Picoscopes are unusual in that you can apply a pre-sampling bandwidth limit and a post sampling filter. In fact, the resolution enhancement is applied after sampling, so you can freeze a waveform or take a single shot capture and select the best enhancement by adjusting the settings in the channel drop down out of real time.
12 bits, 1Mhz low pass filter
This is the same zoom level but with no resolution enhancement but a 1MHz low pass filter instead. The results are very similar.
There are no hard and fast rules to say which will work best – it depends on the signal and the noise you are trying to get rid of. It’s very good to have such a range of options and to be able to alter your choice after the event.
You can set pretty much any low pass filter frequency.

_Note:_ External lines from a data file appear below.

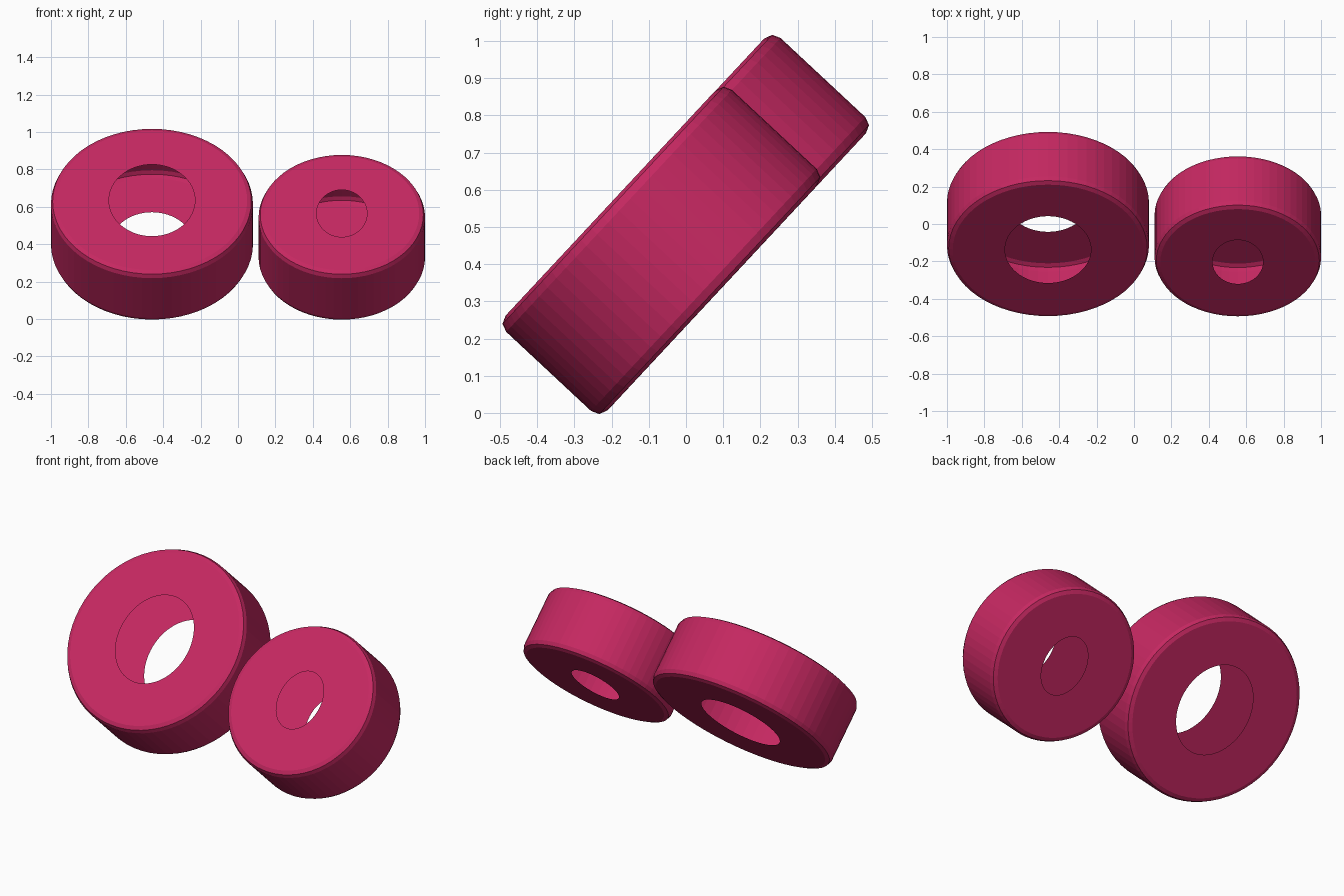
import bpy
import bmesh
import math

SEGMENTS = 64
TILT = math.radians(47)

cube = bpy.data.objects.get("Cube")
if cube:
    bpy.data.objects.remove(cube, do_unlink=True)

# Single flat colour
raspberry = bpy.data.materials.new("raspberry_pink")
raspberry.use_nodes = True
colour = (0.56, 0.021, 0.12, 1)
raspberry.diffuse_color = colour
raspberry.node_tree.nodes["Principled BSDF"].inputs["Base Color"].default_value = colour


def add_ring(bm, rx, ry, z):
    """One closed loop of vertices at height z."""
    angles = [2 * math.pi * i / SEGMENTS for i in range(SEGMENTS)]
    return [bm.verts.new((rx * math.cos(a), ry * math.sin(a), z)) for a in angles]


def hollow_disc(name, radius, hole_x, hole_y, location):
    """Hollow drum shell with rounded rims and an oval opening in each face."""
    half, bevel = 0.187, 0.031
    soft = bevel * (1 - math.sqrt(0.5))
    rim = [(radius - bevel, half), (radius - soft, half - soft), (radius, half - bevel)]
    profile = [(hole_x, hole_y, half)]
    profile += [(r, r, z) for r, z in rim]
    profile += [(r, r, -z) for r, z in reversed(rim)]
    profile += [(hole_x, hole_y, -half)]

    bm = bmesh.new()
    rings = [add_ring(bm, *p) for p in profile]
    for upper, lower in zip(rings, rings[1:]):
        for i in range(SEGMENTS):
            j = (i + 1) % SEGMENTS
            bm.faces.new((upper[i], lower[i], lower[j], upper[j]))
    mesh = bpy.data.meshes.new(name)
    bm.to_mesh(mesh)
    bm.free()
    mesh.materials.append(raspberry)
    obj = bpy.data.objects.new(name, mesh)
    obj.location = location
    obj.rotation_euler.x = TILT
    bpy.context.collection.objects.link(obj)
    return obj


# Large and small discs share one tilted plane and their lowest edge
hollow_disc("large_disc", 0.54, 0.23, 0.262, (-0.46, 0, 0.507))
hollow_disc("small_disc", 0.445, 0.135, 0.172, (0.555, -0.066, 0.437))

Since the Picoscope has pretty much infinite screen space it can offer options that would make no sense on small screens.
Here I’ve used the AutoArrange function to split the two waveforms into their own areas on the screen. Colour matching axes legends are used to show the amplitude of the waveforms.
The same thing can be accomplished in a different way:
In this capture I’ve created two views (you can have 9, maybe more, I haven’t worked that out yet.) And then I’ve zoomed different time regions on the two views.
Spectrum view added
The 6424E can put a spectrum into a view but it seems to have only rather limited controls. The scope can do much nicer spectra in Frequency Domain mode. It may be possible to get full control over the spectrum in a multiple view, but if so, I haven’t worked out how yet.
Maths channel representing A * C
The scope can display computed channels. There is the usual inversion, addition and subtraction, along with much more complex stuff including filters and trig functions.
Cursors and measurements
You can easily apply cursors (Pico call them rulers) to channels to measure interesting times and amplitudes. A fairly good range of channel parameters can be measured and displayed numerically.
Zoomed in on square wave, 16 bit resolution.
This shows the noise at the top of the square wave signal.
Noise with input terminated by 50 ohms.
And this shows that the noise comes from the scope rather than the signal generator. Although filtering helps to improve the signal to noise ratio it doesn’t really get the scope to anywhere near 16 bit performance. (This is not a criticism of the 6424E, no scope can offer 16 bit performance at 150MS/s.)
I may attempt some more comprehensive noise measurements later on.
This has been a very quick initial look at the 6424E, just to get an idea of its basic scope type capabilities.
There will be further blogs covering digital inputs, protocol decoding, the Probe Positioning system, signal analysis and a few other things.